◆ PROVIDED INFORMATION:
···

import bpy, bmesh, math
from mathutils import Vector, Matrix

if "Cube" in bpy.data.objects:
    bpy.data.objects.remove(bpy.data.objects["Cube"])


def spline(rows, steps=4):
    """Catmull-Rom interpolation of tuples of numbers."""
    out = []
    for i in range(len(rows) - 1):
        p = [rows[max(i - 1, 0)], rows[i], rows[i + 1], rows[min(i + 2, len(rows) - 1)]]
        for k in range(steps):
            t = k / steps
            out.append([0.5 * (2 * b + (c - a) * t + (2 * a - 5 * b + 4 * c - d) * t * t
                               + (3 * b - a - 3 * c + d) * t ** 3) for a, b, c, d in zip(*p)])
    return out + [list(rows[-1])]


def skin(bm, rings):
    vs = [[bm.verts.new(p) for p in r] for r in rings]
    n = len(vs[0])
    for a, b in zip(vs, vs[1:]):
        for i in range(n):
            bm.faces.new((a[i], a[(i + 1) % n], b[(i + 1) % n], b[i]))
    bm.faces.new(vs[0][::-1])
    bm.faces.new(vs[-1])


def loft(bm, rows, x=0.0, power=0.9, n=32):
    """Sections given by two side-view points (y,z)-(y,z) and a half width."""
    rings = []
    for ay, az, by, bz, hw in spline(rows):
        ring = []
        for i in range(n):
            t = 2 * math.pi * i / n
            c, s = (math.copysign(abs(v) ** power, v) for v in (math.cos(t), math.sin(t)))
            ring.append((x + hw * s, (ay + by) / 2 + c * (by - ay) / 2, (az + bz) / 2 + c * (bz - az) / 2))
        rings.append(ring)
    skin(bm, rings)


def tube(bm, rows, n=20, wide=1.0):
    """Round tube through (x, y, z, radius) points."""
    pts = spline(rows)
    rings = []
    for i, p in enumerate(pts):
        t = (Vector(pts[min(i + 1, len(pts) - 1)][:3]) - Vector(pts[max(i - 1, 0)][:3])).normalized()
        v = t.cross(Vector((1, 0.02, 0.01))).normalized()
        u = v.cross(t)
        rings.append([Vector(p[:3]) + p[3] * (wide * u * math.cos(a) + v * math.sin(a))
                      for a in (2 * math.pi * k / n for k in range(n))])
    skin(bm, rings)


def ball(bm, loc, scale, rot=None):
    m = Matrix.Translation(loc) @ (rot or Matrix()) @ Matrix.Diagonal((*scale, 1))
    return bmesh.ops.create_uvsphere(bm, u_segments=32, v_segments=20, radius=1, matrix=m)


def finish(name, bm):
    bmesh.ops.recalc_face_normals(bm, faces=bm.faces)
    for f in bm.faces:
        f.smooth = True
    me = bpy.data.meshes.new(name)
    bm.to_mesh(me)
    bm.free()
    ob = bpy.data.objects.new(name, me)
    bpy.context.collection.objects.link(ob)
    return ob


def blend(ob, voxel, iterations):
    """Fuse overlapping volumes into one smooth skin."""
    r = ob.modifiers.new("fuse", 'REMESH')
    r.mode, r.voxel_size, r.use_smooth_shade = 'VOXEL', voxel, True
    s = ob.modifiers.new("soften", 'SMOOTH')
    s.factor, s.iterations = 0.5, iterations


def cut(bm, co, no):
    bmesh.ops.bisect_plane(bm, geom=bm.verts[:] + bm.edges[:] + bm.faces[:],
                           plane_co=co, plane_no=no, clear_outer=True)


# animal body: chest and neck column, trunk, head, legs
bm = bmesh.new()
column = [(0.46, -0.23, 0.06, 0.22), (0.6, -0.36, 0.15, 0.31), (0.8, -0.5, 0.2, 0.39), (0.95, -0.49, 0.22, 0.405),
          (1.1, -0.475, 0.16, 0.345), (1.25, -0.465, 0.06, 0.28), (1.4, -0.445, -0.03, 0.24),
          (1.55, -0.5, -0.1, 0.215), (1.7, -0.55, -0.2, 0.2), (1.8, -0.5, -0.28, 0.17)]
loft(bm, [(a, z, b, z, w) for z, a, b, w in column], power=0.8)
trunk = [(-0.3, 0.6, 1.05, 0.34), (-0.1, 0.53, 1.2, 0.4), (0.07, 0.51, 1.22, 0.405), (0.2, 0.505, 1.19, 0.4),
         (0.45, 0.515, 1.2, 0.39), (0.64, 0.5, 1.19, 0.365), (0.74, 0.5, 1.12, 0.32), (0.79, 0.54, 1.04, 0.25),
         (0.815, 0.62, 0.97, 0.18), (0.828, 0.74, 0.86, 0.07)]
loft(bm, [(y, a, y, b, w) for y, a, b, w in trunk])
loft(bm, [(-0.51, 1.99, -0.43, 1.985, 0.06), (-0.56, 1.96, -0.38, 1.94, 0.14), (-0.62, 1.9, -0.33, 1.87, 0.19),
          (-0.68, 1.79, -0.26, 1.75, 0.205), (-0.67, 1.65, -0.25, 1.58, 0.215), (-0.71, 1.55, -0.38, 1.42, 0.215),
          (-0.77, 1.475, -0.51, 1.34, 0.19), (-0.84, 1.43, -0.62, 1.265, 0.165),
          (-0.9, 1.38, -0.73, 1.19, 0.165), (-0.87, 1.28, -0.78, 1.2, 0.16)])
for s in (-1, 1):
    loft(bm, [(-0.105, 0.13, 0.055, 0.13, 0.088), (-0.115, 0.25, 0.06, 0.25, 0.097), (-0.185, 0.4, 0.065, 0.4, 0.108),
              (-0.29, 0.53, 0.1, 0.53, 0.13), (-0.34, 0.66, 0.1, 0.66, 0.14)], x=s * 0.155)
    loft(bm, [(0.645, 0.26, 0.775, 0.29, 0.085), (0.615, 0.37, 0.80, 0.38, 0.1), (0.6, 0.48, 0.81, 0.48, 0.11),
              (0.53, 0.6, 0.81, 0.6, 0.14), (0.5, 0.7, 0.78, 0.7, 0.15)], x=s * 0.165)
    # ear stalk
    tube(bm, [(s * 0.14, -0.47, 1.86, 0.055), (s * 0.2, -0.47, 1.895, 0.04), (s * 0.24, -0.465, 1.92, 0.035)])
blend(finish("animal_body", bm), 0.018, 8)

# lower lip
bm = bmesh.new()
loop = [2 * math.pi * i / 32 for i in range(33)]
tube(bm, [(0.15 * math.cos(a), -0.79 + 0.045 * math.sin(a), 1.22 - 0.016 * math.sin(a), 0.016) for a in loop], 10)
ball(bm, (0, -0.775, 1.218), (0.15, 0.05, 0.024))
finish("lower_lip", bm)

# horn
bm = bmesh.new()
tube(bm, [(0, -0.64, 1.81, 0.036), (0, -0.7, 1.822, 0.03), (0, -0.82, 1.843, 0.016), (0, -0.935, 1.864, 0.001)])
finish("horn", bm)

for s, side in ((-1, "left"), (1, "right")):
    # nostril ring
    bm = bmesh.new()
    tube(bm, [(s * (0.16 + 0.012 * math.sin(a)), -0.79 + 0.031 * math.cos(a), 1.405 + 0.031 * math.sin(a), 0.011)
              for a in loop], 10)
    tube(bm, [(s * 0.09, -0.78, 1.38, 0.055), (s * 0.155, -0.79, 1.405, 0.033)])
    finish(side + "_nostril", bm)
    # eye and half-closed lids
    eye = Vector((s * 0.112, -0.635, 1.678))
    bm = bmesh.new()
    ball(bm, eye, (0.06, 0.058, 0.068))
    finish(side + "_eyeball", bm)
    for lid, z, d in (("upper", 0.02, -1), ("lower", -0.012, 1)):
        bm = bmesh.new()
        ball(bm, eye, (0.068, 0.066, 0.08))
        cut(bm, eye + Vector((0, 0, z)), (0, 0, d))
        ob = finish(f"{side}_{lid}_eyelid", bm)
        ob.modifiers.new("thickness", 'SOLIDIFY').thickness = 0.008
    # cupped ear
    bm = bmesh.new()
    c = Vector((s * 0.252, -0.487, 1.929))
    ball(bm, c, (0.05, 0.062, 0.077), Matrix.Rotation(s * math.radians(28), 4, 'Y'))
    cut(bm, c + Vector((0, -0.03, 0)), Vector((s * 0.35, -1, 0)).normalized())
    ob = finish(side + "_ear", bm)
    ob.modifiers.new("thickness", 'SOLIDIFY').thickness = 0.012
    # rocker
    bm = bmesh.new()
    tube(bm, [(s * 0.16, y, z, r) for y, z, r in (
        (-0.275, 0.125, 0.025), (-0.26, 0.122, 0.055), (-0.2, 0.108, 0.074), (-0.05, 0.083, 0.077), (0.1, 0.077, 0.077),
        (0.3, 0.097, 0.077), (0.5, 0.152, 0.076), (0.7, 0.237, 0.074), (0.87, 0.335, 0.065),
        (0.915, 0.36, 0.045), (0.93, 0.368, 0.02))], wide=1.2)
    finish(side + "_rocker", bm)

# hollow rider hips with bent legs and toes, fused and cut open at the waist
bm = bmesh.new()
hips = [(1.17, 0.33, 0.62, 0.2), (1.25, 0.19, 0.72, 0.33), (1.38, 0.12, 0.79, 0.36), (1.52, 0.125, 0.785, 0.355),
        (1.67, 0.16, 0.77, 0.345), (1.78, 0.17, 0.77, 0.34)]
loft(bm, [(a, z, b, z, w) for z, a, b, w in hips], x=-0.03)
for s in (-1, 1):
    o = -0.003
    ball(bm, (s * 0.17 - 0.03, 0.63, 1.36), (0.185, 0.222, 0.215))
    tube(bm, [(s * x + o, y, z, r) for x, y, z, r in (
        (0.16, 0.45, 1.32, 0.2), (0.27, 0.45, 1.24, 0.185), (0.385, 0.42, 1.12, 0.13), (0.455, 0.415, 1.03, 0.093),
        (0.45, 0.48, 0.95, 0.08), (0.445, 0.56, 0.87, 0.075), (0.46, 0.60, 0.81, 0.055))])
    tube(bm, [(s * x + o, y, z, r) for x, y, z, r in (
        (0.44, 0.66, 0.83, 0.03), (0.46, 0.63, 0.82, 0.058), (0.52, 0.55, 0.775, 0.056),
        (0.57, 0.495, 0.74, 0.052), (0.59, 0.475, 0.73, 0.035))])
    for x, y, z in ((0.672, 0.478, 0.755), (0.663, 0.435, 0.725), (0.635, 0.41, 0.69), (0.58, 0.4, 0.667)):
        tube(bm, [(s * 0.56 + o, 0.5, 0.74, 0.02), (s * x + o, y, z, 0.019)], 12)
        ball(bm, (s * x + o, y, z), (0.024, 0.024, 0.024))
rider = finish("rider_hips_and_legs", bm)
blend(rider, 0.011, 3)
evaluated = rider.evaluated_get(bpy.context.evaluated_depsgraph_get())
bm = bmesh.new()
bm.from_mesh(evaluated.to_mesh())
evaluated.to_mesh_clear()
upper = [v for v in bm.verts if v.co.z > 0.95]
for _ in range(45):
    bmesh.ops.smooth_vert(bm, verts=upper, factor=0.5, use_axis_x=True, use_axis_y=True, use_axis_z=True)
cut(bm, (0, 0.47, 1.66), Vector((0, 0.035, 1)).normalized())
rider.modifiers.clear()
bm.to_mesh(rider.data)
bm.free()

···

◆ WHAT YOU NEED TO DO: Select every line in the material above where the string "points" occurs, and copy it.

◆ PROBLEM SOLUTION:
    """Sections given by two side-view points (y,z)-(y,z) and a half width."""
    """Round tube through (x, y, z, radius) points."""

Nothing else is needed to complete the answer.